━━━━━ Records provided ━━━━━

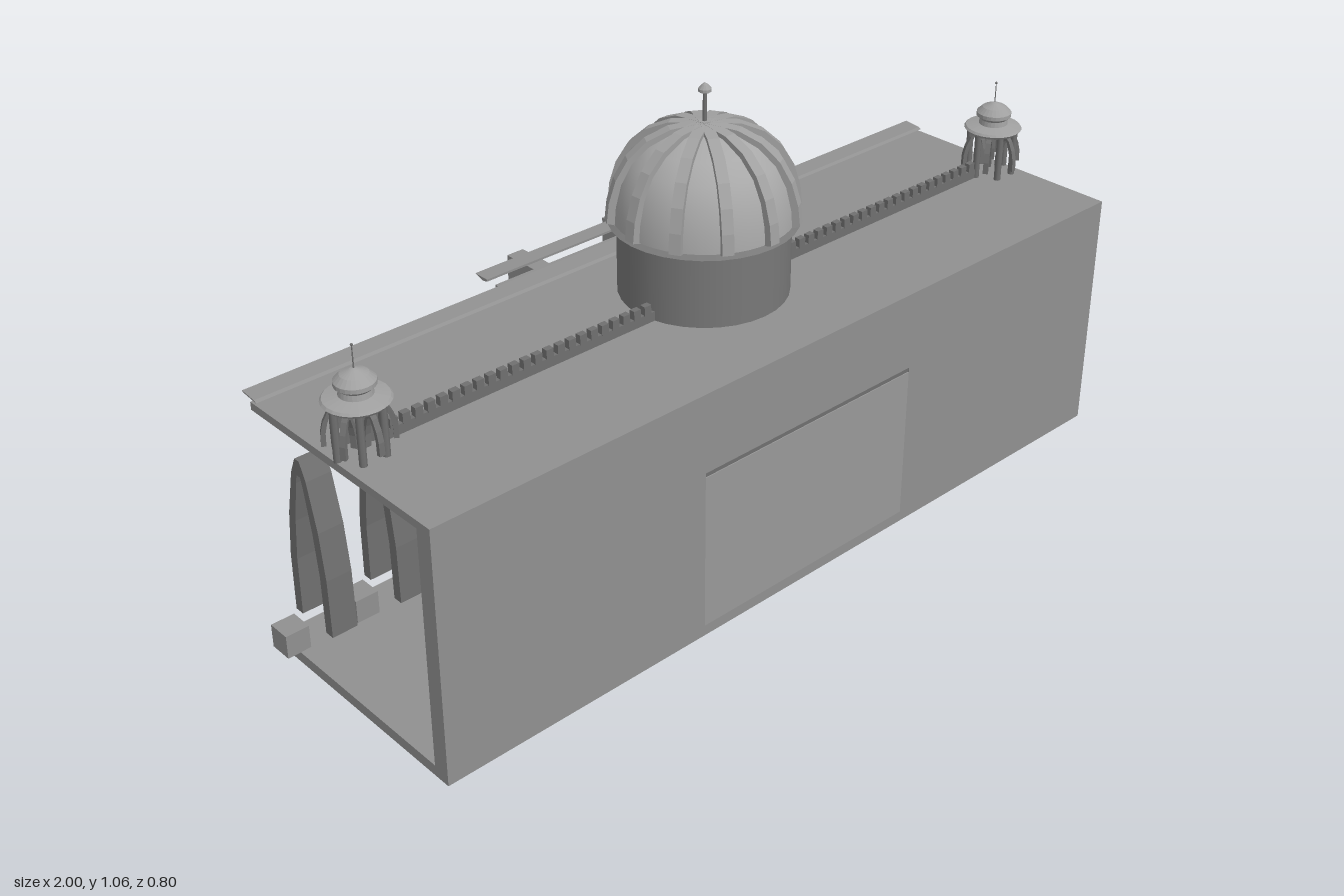
import * as THREE from 'three';

const paint = (color, flatShading = false) =>
  new THREE.MeshStandardMaterial({ color, flatShading, side: THREE.DoubleSide });
const masonry = paint(0x909090);
const panel = paint(0x999999);
const drumGrey = paint(0x787878);
const shellGrey = paint(0xa8a8a8);
const ribGrey = paint(0xa0a0a0, true);
const dark = paint(0x707070);
const archGrey = paint(0x707070, true);
const pale = new THREE.MeshStandardMaterial({ color: 0xcccccc });

function add(parent, name, geometry, material, x = 0, y = 0, z = 0) {
  const mesh = new THREE.Mesh(geometry, material);
  mesh.name = name;
  mesh.position.set(x, y, z);
  parent.add(mesh);
  return mesh;
}

// Box given by its limits on each axis
function box(parent, name, material, x0, x1, y0, y1, z0, z1) {
  return add(parent, name, new THREE.BoxGeometry(x1 - x0, y1 - y0, z1 - z0), material,
    (x0 + x1) / 2, (y0 + y1) / 2, (z0 + z1) / 2);
}

const toShape = (pts) => new THREE.Shape(pts.map(([a, b]) => new THREE.Vector2(a, b)));
const lathe = (pts, n = 24) => new THREE.LatheGeometry(pts.map(([r, y]) => new THREE.Vector2(r, y)), n);

// Outline in (z, y), extruded along x and centred on x = 0
function extrudeX(shape, width) {
  const g = new THREE.ExtrudeGeometry(shape, { depth: width, bevelEnabled: false, curveSegments: 12 });
  g.translate(0, 0, -width / 2);
  return g.rotateY(-Math.PI / 2);
}

// Pointed arch band from outer and inner half profiles
function pointedArch(sx, sy, width) {
  const outer = [[0.067, 0], [0.065, 0.14], [0.052, 0.25], [0.026, 0.36], [0.008, 0.4]];
  const inner = [[0.006, 0.362], [0.012, 0.34], [0.03, 0.24], [0.041, 0.14], [0.043, 0]];
  const mirror = (pts) => pts.map(([a, b]) => [-a, b]).reverse();
  const outline = [...outer, ...mirror(outer), ...mirror(inner), ...inner];
  return extrudeX(toShape(outline.map(([a, b]) => [a * sx, b * sy])), width);
}

function buildDome() {
  const dome = new THREE.Group();
  dome.name = 'mainDome';
  dome.position.z = 0.07;
  add(dome, 'drum', new THREE.CylinderGeometry(0.186, 0.186, 0.17, 32), drumGrey, 0, 0.672, 0);
  add(dome, 'drumLip', new THREE.CylinderGeometry(0.186, 0.205, 0.008, 32), drumGrey, 0, 0.757, 0);
  const profile = [[0.195, 0.762], [0.192, 0.8], [0.18, 0.85], [0.157, 0.895], [0.12, 0.93], [0.07, 0.955], [0, 0.966]];
  add(dome, 'domeShell', lathe(profile, 48), shellGrey);
  // Ribs follow the shell, standing slightly proud of it
  const ribOuter = [[0.211, 0.765], [0.206, 0.81], [0.191, 0.86], [0.165, 0.905], [0.125, 0.942], [0.075, 0.964], [0, 0.973]];
  const ribInner = profile.map(([r, y]) => [Math.max(r - 0.01, 0), y - 0.005]).reverse();
  const rib = extrudeX(toShape([...ribOuter, ...ribInner]), 0.025);
  for (let i = 0; i < 12; i++) {
    add(dome, 'domeRib', rib, ribGrey).rotation.y = (i * Math.PI) / 6;
  }
  add(dome, 'spire', new THREE.CylinderGeometry(0.004, 0.005, 0.075, 10), dark, 0, 1.0, 0);
  add(dome, 'spireKnob', lathe([[0, 1.03], [0.014, 1.038], [0.014, 1.044], [0.006, 1.053], [0, 1.057]], 12), ribGrey);
  return dome;
}

function buildKiosk(x) {
  const kiosk = new THREE.Group();
  kiosk.name = 'cornerKiosk';
  kiosk.position.set(x, 0, 0.11);
  const post = new THREE.CylinderGeometry(0.008, 0.008, 0.11, 8);
  const arch = pointedArch(0.4, 0.2, 0.012);
  for (let i = 0; i < 6; i++) {
    const a = (i * Math.PI) / 3;
    add(kiosk, 'kioskPost', post, dark, 0.052 * Math.cos(a), 0.642, 0.052 * Math.sin(a));
    const m = a + Math.PI / 6;
    const bay = add(kiosk, 'kioskArch', arch, archGrey, 0.045 * Math.cos(m), 0.61, 0.045 * Math.sin(m));
    bay.rotation.y = Math.PI / 2 - m;
  }
  add(kiosk, 'kioskRoof', lathe([[0, 0.695], [0.062, 0.696], [0.068, 0.703], [0.064, 0.708], [0.034, 0.714],
    [0.032, 0.726], [0.041, 0.734], [0.041, 0.743], [0.028, 0.756], [0.008, 0.765], [0, 0.767]]), ribGrey);
  add(kiosk, 'kioskSpike', new THREE.CylinderGeometry(0.001, 0.0015, 0.05, 6), dark, 0, 0.79, 0);
  add(kiosk, 'kioskSpikeTip', new THREE.SphereGeometry(0.003, 8, 6), dark, 0, 0.815, 0);
  return kiosk;
}

// Central gateway block with its arched recess, upper storey and brackets
function buildGateway() {
  const gate = new THREE.Group();
  gate.name = 'gateway';
  box(gate, 'gatewayCore', panel, -0.305, 0.305, 0.025, 0.393, -0.225, 0.4);
  const face = toShape([[-0.31, 0.025], [-0.14, 0.025], [-0.14, 0.2], [-0.128, 0.25], [-0.1, 0.29], [-0.055, 0.32],
    [0, 0.333], [0.055, 0.32], [0.1, 0.29], [0.128, 0.25], [0.14, 0.2], [0.14, 0.025],
    [0.31, 0.025], [0.31, 0.393], [-0.31, 0.393]]);
  add(gate, 'gatewayArchFace', new THREE.ExtrudeGeometry(face, { depth: 0.06, bevelEnabled: false }), masonry, 0, 0, -0.285);
  box(gate, 'stringCourse', dark, -0.306, 0.306, 0.393, 0.404, -0.25, 0.398);
  box(gate, 'upperStorey', masonry, -0.305, 0.305, 0.404, 0.57, -0.265, 0.4);

  // Low balustrade on the ledge
  box(gate, 'balconyRail', dark, -0.25, 0.25, 0.442, 0.452, -0.282, -0.266);
  box(gate, 'balconyLedge', masonry, -0.3, 0.3, 0.393, 0.412, -0.282, -0.245);
  const baluster = new THREE.BoxGeometry(0.01, 0.034, 0.012);
  for (let i = 0; i < 17; i++) add(gate, 'baluster', baluster, dark, -0.24 + i * 0.03, 0.427, -0.274);

  // Brackets with a quarter circle below, closed by a web on the left face
  const bracket = new THREE.Shape();
  bracket.moveTo(-0.26, 0.541);
  bracket.lineTo(-0.403, 0.541);
  bracket.lineTo(-0.403, 0.406);
  bracket.lineTo(-0.392, 0.406);
  bracket.absarc(-0.265, 0.406, 0.127, Math.PI, Math.PI / 2, true);
  bracket.lineTo(-0.26, 0.533);
  const bracketGeometry = extrudeX(bracket, 0.045);
  const web = new THREE.CircleGeometry(0.127, 12, 0, Math.PI / 2).rotateY(Math.PI / 2);
  for (const x of [-0.142, 0.142]) {
    add(gate, 'gatewayBracket', bracketGeometry, masonry, x);
    add(gate, 'bracketWeb', web, pale, x + 0.0225, 0.406, -0.265);
  }
  return gate;
}

export function createModel() {
  const model = new THREE.Group();
  model.name = 'domedHall';

  // Floor, roof and thin sloping eaves
  box(model, 'floorSlab', masonry, -0.97, 0.97, 0, 0.025, -0.18, 0.4);
  box(model, 'roofSlab', masonry, -0.97, 0.97, 0.57, 0.588, -0.18, 0.4);
  const roofEave = toShape([[-0.158, 0.594], [-0.205, 0.599], [-0.207, 0.602], [-0.165, 0.598]]);
  const gatewayEave = toShape([[-0.247, 0.597], [-0.26, 0.594], [-0.288, 0.602], [-0.247, 0.602]]);
  add(model, 'roofEave', extrudeX(roofEave, 1.94), masonry);
  add(model, 'gatewayEave', extrudeX(gatewayEave, 0.68), masonry);

  model.add(buildGateway(), buildDome());

  const wall = new THREE.BoxGeometry(0.665, 0.545, 0.04);
  const arch = pointedArch(1, 1, 0.06);
  const footing = new THREE.BoxGeometry(0.055, 0.055, 0.055);
  const rail = new THREE.BoxGeometry(0.68, 0.022, 0.012);
  const merlon = new THREE.BoxGeometry(0.018, 0.022, 0.014);
  for (const s of [-1, 1]) {
    add(model, 'frontWall', wall, masonry, s * 0.6375, 0.2975, 0.38);
    // Arcade with a square footing beside each arch
    for (let i = 0; i < 4; i++) {
      add(model, 'arcadeArch', arch, archGrey, s * (0.885 - i * 0.17), 0.055, -0.126);
      add(model, 'arcadeFooting', footing, masonry, s * (0.972 - i * 0.17), 0.052, -0.126);
    }
    // Crenellated roof parapet
    add(model, 'parapetRail', rail, dark, s * 0.52, 0.599, 0.107);
    for (let i = 0; i < 23; i++) add(model, 'merlon', merlon, dark, s * (0.2 + i * 0.029), 0.619, 0.107);
    model.add(buildKiosk(s * 0.912));
  }
  return model;
}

━━━━━

Work request:
Line count for the word "parent": tally the lines in the records that include it and give only the result.

Answer below:
4